Introduction to Public Relations: Notes and Cases Related to Chapters 2 & 3


Why PR? The skills you need to succeed (from the Public Relations Society of America):

The importance of your resume (from the Public Relations Society of America):

Careers in public relations (from the Public Relations Student Society of America):

Fred Cook, the CEO of Golin Harris, speaking about professional success in public relations: — Key takeaways:

  1. Expose yourself. Try something different. Read something different when standing in front of the magazine rack. These are “doors to new worlds…where people are different than you.” Apply to movies, restaurants, religion, etc.
  2.  Hit the road. Hitting the road helps you to compete and helps you understand the challenges companies face. (Get a passport. Leave the country. If you can’t do that, leave your state or city. Take a gap year (skip a year and learn about the world); study abroad. Learn another language.)
  3. Talk with the senior executives (when you are interning). Ask them a smart question. Take them out for coffee.
  4. Volunteer for things in the office.
  5. Answer your emails.
  6. You need an entourage and a board of directors for your image and your career. Hire a stylist. Find someone to help with your resume. Use your weak ties in your job search.
  7. Work for tips. Customer service is at the heart of every business. So, your hospitality jobs count toward your career. Watch and remember the Starbucks story in the video. Make the tips and lessons learned work for you.
  8. Get as many internships as you can.
  9. Start your own business. Do a lean startup.

Note: Golin Harris has internships available.


  1. Look at the characteristics of most PR practitioners and the skills they possess. Devise a matrix that helps you understand how the characteristics relate to the skills.
  2. Let’s say you are a strategic thinker. How would you chart your PR career beginning with today?
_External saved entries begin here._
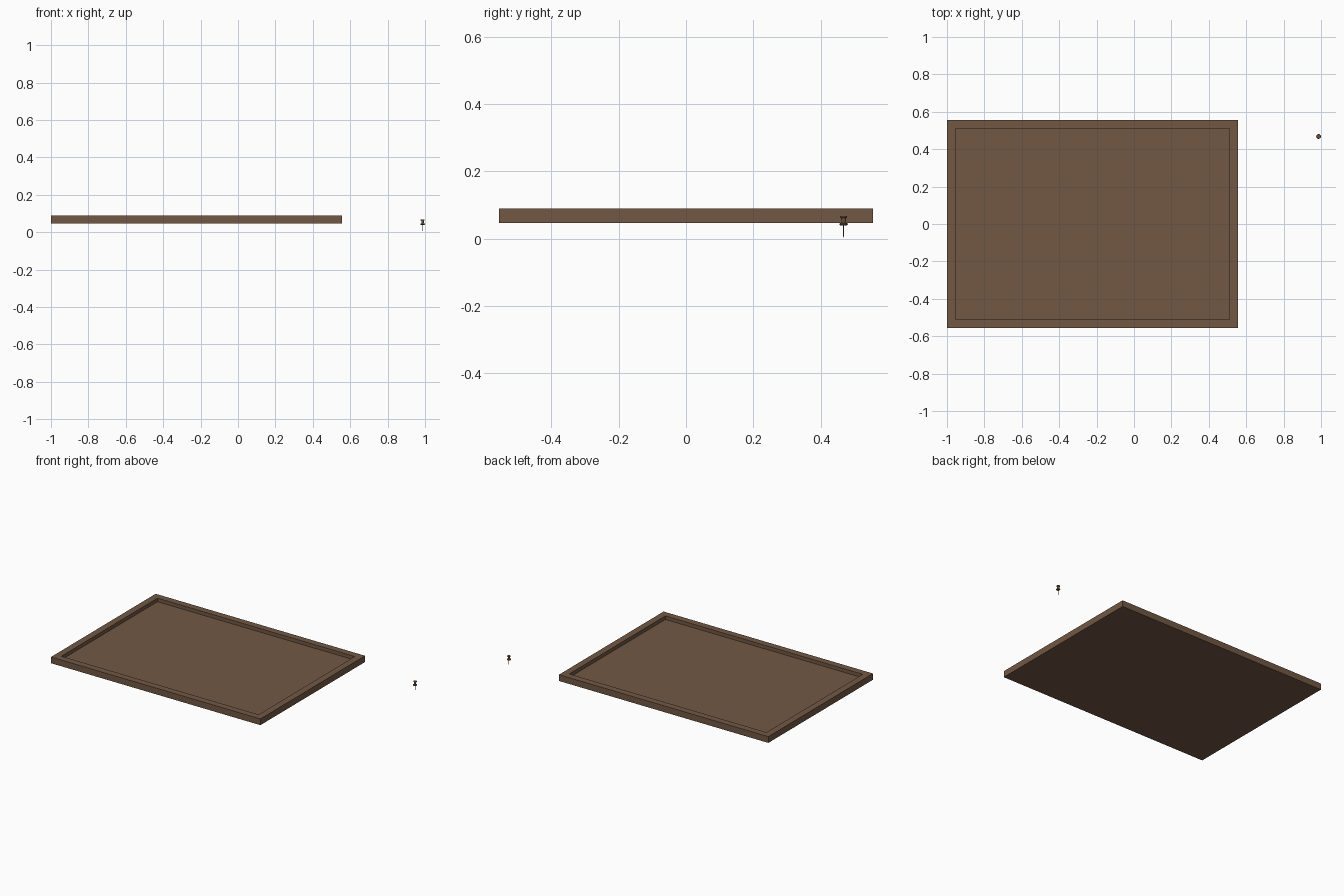
import bpy, bmesh, math

if "Cube" in bpy.data.objects:
    bpy.data.objects.remove(bpy.data.objects["Cube"])

def material(name, rgb):
    m = bpy.data.materials.new(name)
    m.diffuse_color = (*rgb, 1)
    m.use_nodes = True
    m.node_tree.nodes["Principled BSDF"].inputs["Base Color"].default_value = m.diffuse_color
    return m

brown = material("brown wood", (0.168, 0.098, 0.058))

def finish(name, bm, mat):
    bmesh.ops.recalc_face_normals(bm, faces=bm.faces)
    me = bpy.data.meshes.new(name)
    bm.to_mesh(me)
    bm.free()
    me.materials.append(mat)
    ob = bpy.data.objects.new(name, me)
    bpy.context.collection.objects.link(ob)
    return ob

# Board: slab with a raised rim, made by insetting and lowering the top face
X0, X1, Y, Z0, Z1 = -1.0, 0.555, 0.555, 0.047, 0.089
RIM, DEPTH = 0.045, 0.024
bm = bmesh.new()
bmesh.ops.create_cube(bm, size=1)
for v in bm.verts:
    v.co = (X1 if v.co.x > 0 else X0,
            Y if v.co.y > 0 else -Y,
            Z1 if v.co.z > 0 else Z0)
bm.normal_update()
top = max(bm.faces, key=lambda f: f.normal.z)
bmesh.ops.inset_region(bm, faces=[top], thickness=RIM, use_even_offset=True)
walls = bmesh.ops.extrude_discrete_faces(bm, faces=[top])["faces"]
bmesh.ops.translate(bm, verts=walls[0].verts, vec=(0, 0, -DEPTH))
finish("framed_board", bm, brown)

def lathe(name, profile, sides, centre, mat):
    """Spin a (radius, height) profile that starts and ends on the axis."""
    bm = bmesh.new()
    vs = [bm.verts.new((centre[0] + r, centre[1], z)) for r, z in profile]
    es = [bm.edges.new(p) for p in zip(vs, vs[1:])]
    bmesh.ops.spin(bm, geom=vs + es, cent=(*centre, 0), axis=(0, 0, 1),
                   angle=math.tau, steps=sides, use_duplicate=False)
    bmesh.ops.remove_doubles(bm, verts=bm.verts, dist=0.0001)
    return finish(name, bm, mat)

# Push pin: grip with a cap and a flange, and a thin needle below
PIN = (0.987, 0.468)
lathe("pin_grip", [(0, 0.039), (0.010, 0.039), (0.013, 0.043), (0.0125, 0.045),
                   (0.006, 0.047), (0.0075, 0.061), (0.0105, 0.063),
                   (0.0105, 0.067), (0, 0.067)], 12, PIN, brown)
lathe("pin_needle", [(0, 0), (0.0016, 0.010), (0.0016, 0.040), (0, 0.040)],
      8, PIN, brown)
List the steps you would take, and assign deadlines to the things you need to accomplish before graduation.

Case Activity #1:

You have just completed a year as an administrative assistant to the executive director of a small, local nonprofit that assists battered women and children. You worked there two summers as the volunteer PR director, as well. You really want to get into public relations and intend to apply for an entry-level position at a small public relations agency. The online ad states, “one year of professional experience required.” Are you eligible for this position? Should you reflect your PR director position as “professional” experience? With whom should you talk to determine if you should apply for this position?

Case Activity #2:

Is there a gender gap in public relations? Why does the field attract more women than men? How does each gender perceive careers in public relations? Focus groups with majors at three universities provided some themes:

The “people skills” stereotype holds for both genders but more so for women.

  • Women are more likely to define public relations as “party planning” and “having fun” primarily as an influence of how television and film portray females in public relations.
  • Men are more attracted to the strategy and management side of public relations.
  • Both genders expect to be in management positions, but men are more likely to pursue corporate settings.
  • Both genders perceive certain female stereotypes as being strengths in the profession.
  • Both genders like the variety of the profession. There’s always something new.
  • Both genders like the versatility of the educational experience. You can do a lot of different things with the degree.

Working in groups of 5 to 10 students, conduct your own discussion of these themes. Does the group agree or disagree with them and in what way? In the group’s view, why are there so few men studying public relations or, to put it another way, why does the field attract so many women?